Stephen Hawking is a cosmologist, professor, theoretical physicist and one of the greatest living scientific legends. He, along with Yuri Milner, an entrepreneur, venture capitalist, and physicist, as well as Mark Zuckerberg of Facebook fame, announced the Breakthrough Starshot initiative in April of 2016.
According to the website, Breakthrough Starshot is a “$100 million research and engineering program aiming to demonstrate proof of concept for a new technology, enabling ultra-light unmanned space flight at 20% of the speed of light; and to lay the foundations for a flyby mission to Alpha Centauri within a generation.”
Let’s break this down to understand what manner of science fiction we’re dealing with here.
Alpha Centauri is our neighboring star system that is located four light years away. With current rocket propulsion technology – our current abilities to drive or push a rocket forward – it would take hundreds of millennia to reach it.
The Speed of Light
In the past fifteen years, fast technological advances have opened up the possibility of light-powered space travel at a significant fraction of light speed. The speed of light is 671 million miles per hour. According to the statement from Breakthrough Starshot, the program would push miniature space probes to speeds up to 100 million miles per hour, roughly 20% the speed of light.
The program would include a light beamer – basically a number of high powered lasers – located on earth, that would push nanocrafts to their top speeds.
Nanocrafts you say?
These are gram-scale robotic spacecrafts comprising two main parts:
- A “StarChip”, which is a wafer sized component carrying cameras, photon thrusters, power supply, navigation and communication equipment, and constituting a fully functional space probe.
- The “LightSail” is a meter-scale sail that is no more than a few hundred atoms thick and at gram-scale mass.
So, you could picture little wafer sized components surrounded by what look like sails, that lasers from earth push to speeds of 100 million miles per hour. Crazy, right?
The scientists explain that a few technological advances are making this invention possible. First is the idea of Moore’s Law, which is the observation made by Gordon E. Moore in 1975, that explains that the number of transistors in dense integrated circuits will double approximately every two years. Basically, technology will only get smaller. We’ve seen evidence of this over the decades and this observation has proved true every two years up to about 2013. Its still a viable prediction for scientists to work with, but the rate at at which technology is advancing is indeed slowing down. Not dramatically, but it may perhaps change to every 3 or 4 years that we see a shift in scale of technological advances.

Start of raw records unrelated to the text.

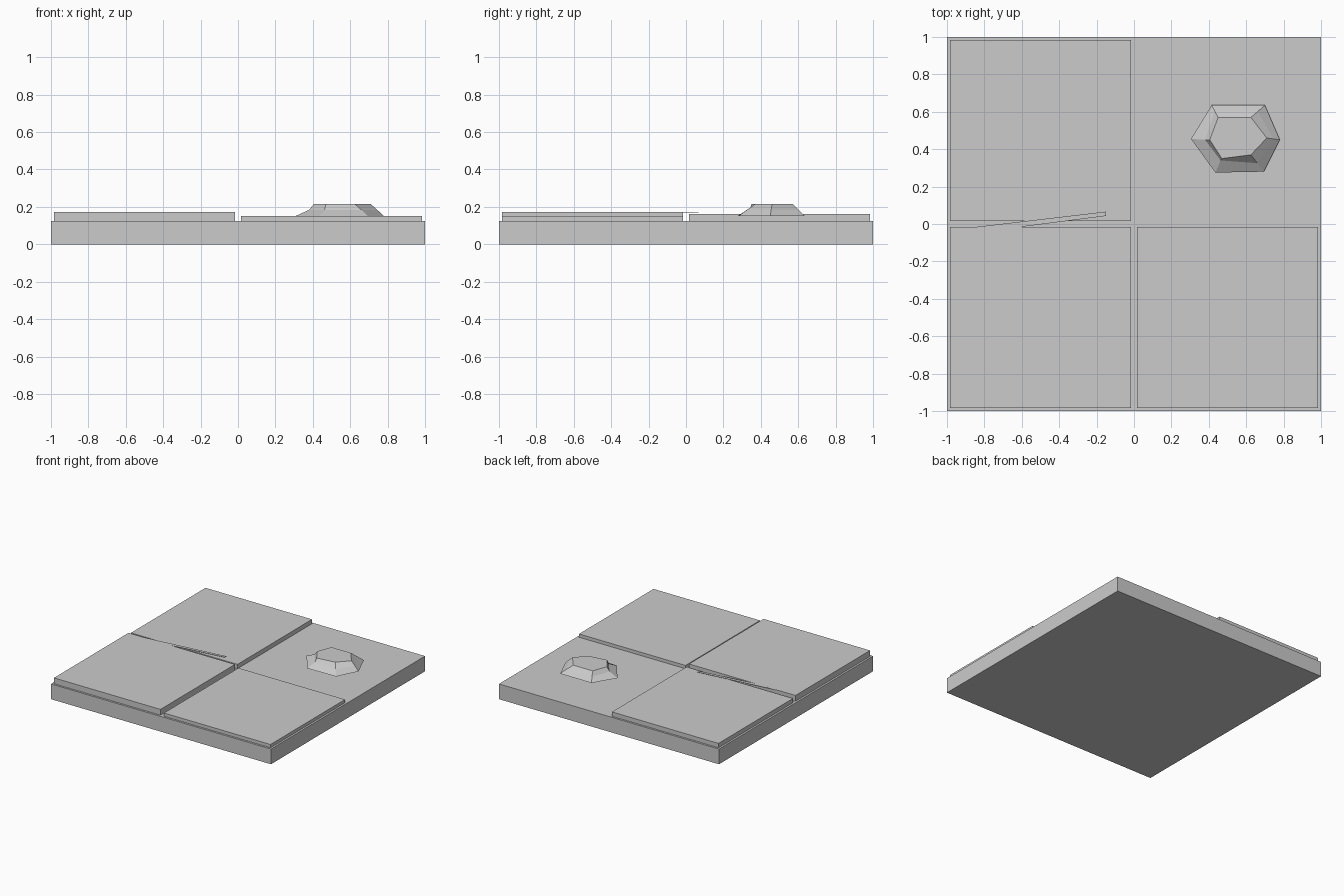
import bpy, bmesh

cube = bpy.data.objects.get("Cube")
if cube:
    bpy.data.objects.remove(cube, do_unlink=True)

# One plain stone grey for everything
GREY = (0.6, 0.6, 0.6, 1.0)
stone = bpy.data.materials.new("stone_grey")
stone.use_nodes = True
stone.diffuse_color = GREY
stone.node_tree.nodes["Principled BSDF"].inputs["Base Color"].default_value = GREY


def loft(name, rings):
    """Closed flat-shaded solid through rings of equal point count."""
    bm = bmesh.new()
    loops = [[bm.verts.new(p) for p in ring] for ring in rings]
    n = len(loops[0])
    for low, high in zip(loops, loops[1:]):
        for i in range(n):
            j = (i + 1) % n
            bm.faces.new((low[i], low[j], high[j], high[i]))
    bm.faces.new(loops[0][::-1])
    bm.faces.new(loops[-1])
    bmesh.ops.recalc_face_normals(bm, faces=bm.faces)
    mesh = bpy.data.meshes.new(name)
    bm.to_mesh(mesh)
    bm.free()
    mesh.materials.append(stone)
    obj = bpy.data.objects.new(name, mesh)
    bpy.context.collection.objects.link(obj)
    return obj


def prism(name, outline, z0, z1):
    return loft(name, [[(x, y, z) for x, y in outline] for z in (z0, z1)])


def slab(name, x0, x1, y0, y1, z0, z1):
    return prism(name, [(x0, y0), (x1, y0), (x1, y1), (x0, y1)], z0, z1)


# Base slab
BASE = 0.125
slab("base_slab", -1, 1, -1, 1, 0, BASE)

# Three paving tiles of different heights, the fourth quarter left open
IN, OUT = 0.016, 0.984
for name, sx, sy, top in (("front_right_tile", -1, -1, 0.173),
                          ("front_left_tile", 1, -1, 0.152),
                          ("back_right_tile", -1, 1, 0.161)):
    x0, x1 = sorted((sx * IN, sx * OUT))
    y0, y1 = sorted((sy * IN, sy * OUT))
    slab(name, x0, x1, y0, y1, BASE, top)

# Thin crack sliver lying across the joint
prism("crack_sliver",
      [(-0.95, -0.06), (-0.15, 0.043), (-0.15, 0.066), (-0.95, -0.028)],
      0.171, 0.1728)

# Faceted rubble stone: rim, broken shoulder, flat top
rim = [(0.305, 0.455), (0.435, 0.275), (0.695, 0.28),
       (0.78, 0.45), (0.70, 0.635), (0.415, 0.635)]
crown = [(0.405, 0.45), (0.47, 0.35), (0.625, 0.37),
         (0.71, 0.46), (0.625, 0.57), (0.45, 0.57)]
shoulder = [((a + c) / 2, (b + d) / 2) for (a, b), (c, d) in zip(rim, crown)]
shoulder[:2] = [(0.38, 0.45), (0.463, 0.34)]
loft("rubble_stone", [[(x, y, z) for x, y in ring]
                      for ring, z in ((rim, 0.15), (shoulder, 0.184), (crown, 0.215))])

The second advancement in technology that is making nanocrafts a possibility are the advances in nanotechnology. Nanotechnology is science, engineering, and technology conducted at the nano-scale, which is about 1 to 100 nano-meters. Nano-science and nanotechnology are the study and application of extremely small things and can be used across all the other science fields, such as chemistry, biology, physics, materials science, and engineering. These advances are becoming more and more a reality.
Once the nanocrafts reach Alpha Centauri in a few decades, they would then beam home images of possible planets and analysis of magnetic fields. Along its journey, the nanocrafts could supply worlds of information about asteroids it crosses and solar system exploration. While Breakthrough Starshot is not the first project to explore the idea of interstellar space travel, it far outweighs any previous attempt in terms of funding. In 2011 the US research agency DARPA and NASA provided $500,000 to seed the “100 Year Starship Project”. That doesn’t quite compare with the $10 million that has been allocated to Breakthrough Starshot.
Path to the stars
The research and engineering phase is expected to last a number of years. Following that, development of the ultimate mission to Alpha Centauri would require a budget comparable to the largest current scientific experiments. Once it is assembled and the technology matures, the cost of each launch is projected to fall to a few hundred thousand dollars.
I’m in, so when do we get the popcorn ready?
One of the great things about this initiative, aside from actually reaching interstellar space with a camera ready to send images to earth, is how the very development of this program is inviting the public to chime in with opinions and suggestions. The team is essentially crowd-sourcing solutions to the number of engineering and logistical challenges that remain before this is a reality. Transparency is important to the Breakthrough Starshot team, which is a great move, in my opinion. In about 25 years, we can finally microwave that popcorn as we await images of possible earth like planets from Alpha Centauri.